One of the most competitive elections in the July 17 runoff was between Tracie West of Auburn and Melanie Hill of Dothan to see who would be the Republican nominee and go against Democrat Adam Jortner in November.  Hill got the most votes on June 5 with 19,.677.  West was close behind with 18,963 while John Taylor of Dothan got 17,038 and Sybil Little of Coffee County got 4,159.

When the final votes were counted for the runoff, West eked out a win with 21,546 votes to Hill’s 20,917.

This is an odd-shaped district running from Madrid on the Alabama-Florida border in Houston County to Borden Springs, 20 miles north of Heflin on the other end.  It is definitely a north-south region with Barbour, Houston, Geneva, Coffee, Henry and Dale counties in the south and Cleburne, Clay, Randolph, Chambers, Russell, Lee and Tallapoosa in the north.

Incumbent Betty Peters was elected to this seat in 2002 and decided to not seek re-election.

West, a member of the Auburn city school board and Hill, a former member of the Dothan city school board, were the favorites going into June 5.  John Taylor of Houston County and Sybil Little of Coffee County were also contenders. Taylor ran a stronger race than most expected.  The fact that he is considered “hard right” on the political spectrum and got 28.5 percent of the primary vote makes a strong statement as to which way the political winds blow in this region.  In fact he was the top vote getter in Clay, Randolph and Russell counties on June 5.

As in most cases with campaigns, money was definitively a factor in the final outcome.  West had a clear advantage over Hill in this regard.  The most recent info from the Secretary of State’s website shows she spent $109,000,  She raised $60,000 and put in nearly an additional $63,000 herself.  She got $13,500 from the state realtors political action committee and $1,000 from the state home builders PAC.

By comparison, Hill spent almost $37,000 and raised $42,000.  She received $11,600 from the Alabama Farmers Federation and $15,000 from the Business Council of Alabama.

The north-south configuration of the district seemed to favor Hill in the runoff.  For instance, in the June 5 primary, 43.4 percent of the total vote came from Russell County and counties north of there.  Southern counties had 56.6 percent of the vote.  In addition, both Little and Taylor were from the south.

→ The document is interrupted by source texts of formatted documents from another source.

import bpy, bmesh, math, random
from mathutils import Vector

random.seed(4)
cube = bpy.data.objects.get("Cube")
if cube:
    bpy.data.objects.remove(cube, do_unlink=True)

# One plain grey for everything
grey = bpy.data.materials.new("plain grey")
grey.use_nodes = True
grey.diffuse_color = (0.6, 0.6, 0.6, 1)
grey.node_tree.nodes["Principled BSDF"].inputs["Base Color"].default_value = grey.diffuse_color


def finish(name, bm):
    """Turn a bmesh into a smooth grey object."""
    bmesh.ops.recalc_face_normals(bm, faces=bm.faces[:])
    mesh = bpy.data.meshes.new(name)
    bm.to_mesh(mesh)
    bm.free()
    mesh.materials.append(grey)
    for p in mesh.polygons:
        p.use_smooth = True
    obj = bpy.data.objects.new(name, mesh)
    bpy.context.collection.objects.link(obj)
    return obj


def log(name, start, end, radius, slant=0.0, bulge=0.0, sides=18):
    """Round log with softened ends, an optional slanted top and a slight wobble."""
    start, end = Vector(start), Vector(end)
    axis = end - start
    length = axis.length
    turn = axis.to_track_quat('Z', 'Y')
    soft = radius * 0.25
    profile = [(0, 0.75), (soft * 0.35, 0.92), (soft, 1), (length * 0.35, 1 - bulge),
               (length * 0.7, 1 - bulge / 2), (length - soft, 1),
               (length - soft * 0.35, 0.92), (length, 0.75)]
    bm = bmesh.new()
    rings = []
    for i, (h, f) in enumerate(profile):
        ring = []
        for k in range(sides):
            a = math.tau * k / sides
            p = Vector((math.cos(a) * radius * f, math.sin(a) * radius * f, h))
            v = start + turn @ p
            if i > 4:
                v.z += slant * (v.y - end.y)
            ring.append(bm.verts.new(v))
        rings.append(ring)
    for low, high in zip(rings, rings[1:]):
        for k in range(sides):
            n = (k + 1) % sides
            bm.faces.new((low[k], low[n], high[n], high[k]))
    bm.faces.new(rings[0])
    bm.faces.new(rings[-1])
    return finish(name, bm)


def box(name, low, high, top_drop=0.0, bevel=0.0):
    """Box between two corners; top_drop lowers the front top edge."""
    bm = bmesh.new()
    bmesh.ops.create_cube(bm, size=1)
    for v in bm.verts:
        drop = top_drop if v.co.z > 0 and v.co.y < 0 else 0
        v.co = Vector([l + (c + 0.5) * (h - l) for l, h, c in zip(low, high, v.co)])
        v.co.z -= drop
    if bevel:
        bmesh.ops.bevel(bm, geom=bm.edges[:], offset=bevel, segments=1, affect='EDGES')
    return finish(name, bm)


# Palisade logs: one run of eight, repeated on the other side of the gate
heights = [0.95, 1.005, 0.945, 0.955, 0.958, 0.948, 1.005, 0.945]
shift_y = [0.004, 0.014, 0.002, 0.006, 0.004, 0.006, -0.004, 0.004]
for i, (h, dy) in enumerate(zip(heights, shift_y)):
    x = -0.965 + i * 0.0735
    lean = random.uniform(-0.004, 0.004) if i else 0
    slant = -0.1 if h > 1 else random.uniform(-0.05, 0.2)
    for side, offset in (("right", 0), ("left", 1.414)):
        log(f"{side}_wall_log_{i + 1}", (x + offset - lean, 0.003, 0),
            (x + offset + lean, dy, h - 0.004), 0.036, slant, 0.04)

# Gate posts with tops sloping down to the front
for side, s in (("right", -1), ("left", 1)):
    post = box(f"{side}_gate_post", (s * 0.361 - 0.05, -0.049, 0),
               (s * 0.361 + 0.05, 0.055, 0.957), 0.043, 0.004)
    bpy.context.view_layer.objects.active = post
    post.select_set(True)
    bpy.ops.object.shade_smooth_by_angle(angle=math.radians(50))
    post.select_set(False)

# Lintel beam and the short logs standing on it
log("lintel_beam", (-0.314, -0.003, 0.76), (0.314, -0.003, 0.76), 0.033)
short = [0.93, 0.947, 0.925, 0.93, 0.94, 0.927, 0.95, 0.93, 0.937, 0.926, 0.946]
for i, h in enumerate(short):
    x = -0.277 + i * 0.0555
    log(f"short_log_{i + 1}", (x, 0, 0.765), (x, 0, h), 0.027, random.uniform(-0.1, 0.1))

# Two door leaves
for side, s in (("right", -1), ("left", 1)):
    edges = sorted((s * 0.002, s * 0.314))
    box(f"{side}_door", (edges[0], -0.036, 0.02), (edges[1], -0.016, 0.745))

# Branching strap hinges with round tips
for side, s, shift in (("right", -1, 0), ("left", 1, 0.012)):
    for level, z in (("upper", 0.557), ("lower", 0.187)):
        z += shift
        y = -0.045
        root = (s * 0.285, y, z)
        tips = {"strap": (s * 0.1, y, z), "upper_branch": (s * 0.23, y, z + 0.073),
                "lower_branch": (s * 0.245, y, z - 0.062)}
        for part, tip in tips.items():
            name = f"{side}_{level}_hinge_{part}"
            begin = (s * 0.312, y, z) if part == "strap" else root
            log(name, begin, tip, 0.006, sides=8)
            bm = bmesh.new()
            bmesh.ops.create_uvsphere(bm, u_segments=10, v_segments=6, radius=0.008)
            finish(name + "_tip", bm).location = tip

Turnout is always an issue in runoff elections as there are few races on the ballot.  Here again, due to the runoff for Congress in District 2 (which is configured differently than school board District 2) between Martha Roby and Bobby Bright, Hill had the advantage.  All  of the southern counties in the school board district (Barbour, Coffee, Dale, Geneva, Henry, Houston) are in Congressional District 2.  The fact that the southern counties had 58.5 percent of the vote on July 17 (as compared to 56.6 on June 5) proved this advantage.

So West had to “hold serve” in the north end of the district, while making inroads in the south, to win on July 17.  To her credit, she did just that.  She won all seven northern counties in the runoff, plus also won Barbour and Coffee.

West’s financial advantage was evident in the runoff as she spent $23,544 while Hill spent only $9,229.  This enabled her to call on campaign consultants in Lexington, KY who have also helped state board member Cynthia McCarty and Secretary of State John Merrill.

(Editor’s note:  The key issue in the runoff appeared to be Common Core, with West contending that she has opposed this longer than Hill had.  Evidence also shows that West aligned herself with staunch anti-Common Core foes.  Given that West chairs the Auburn City school system board, one of the best and most progressive systems in Alabama, I have a hard time understanding this move.

This would mean that West would like to abolish the Alabama College & Career Ready standards which would mean throwing away millions of dollars spent on training teachers and making adaptations.  Right now the state is trying to development a new statewide assessment instrument to replace ACT Aspire.  This effort would have to be shelved.  So we would spend probably five years and untold monies to get new standards and a new assessment.

I have emailed West asking for an explanation of her position, but have had no response)

West will face Adam Jortner of Auburn in the November general election..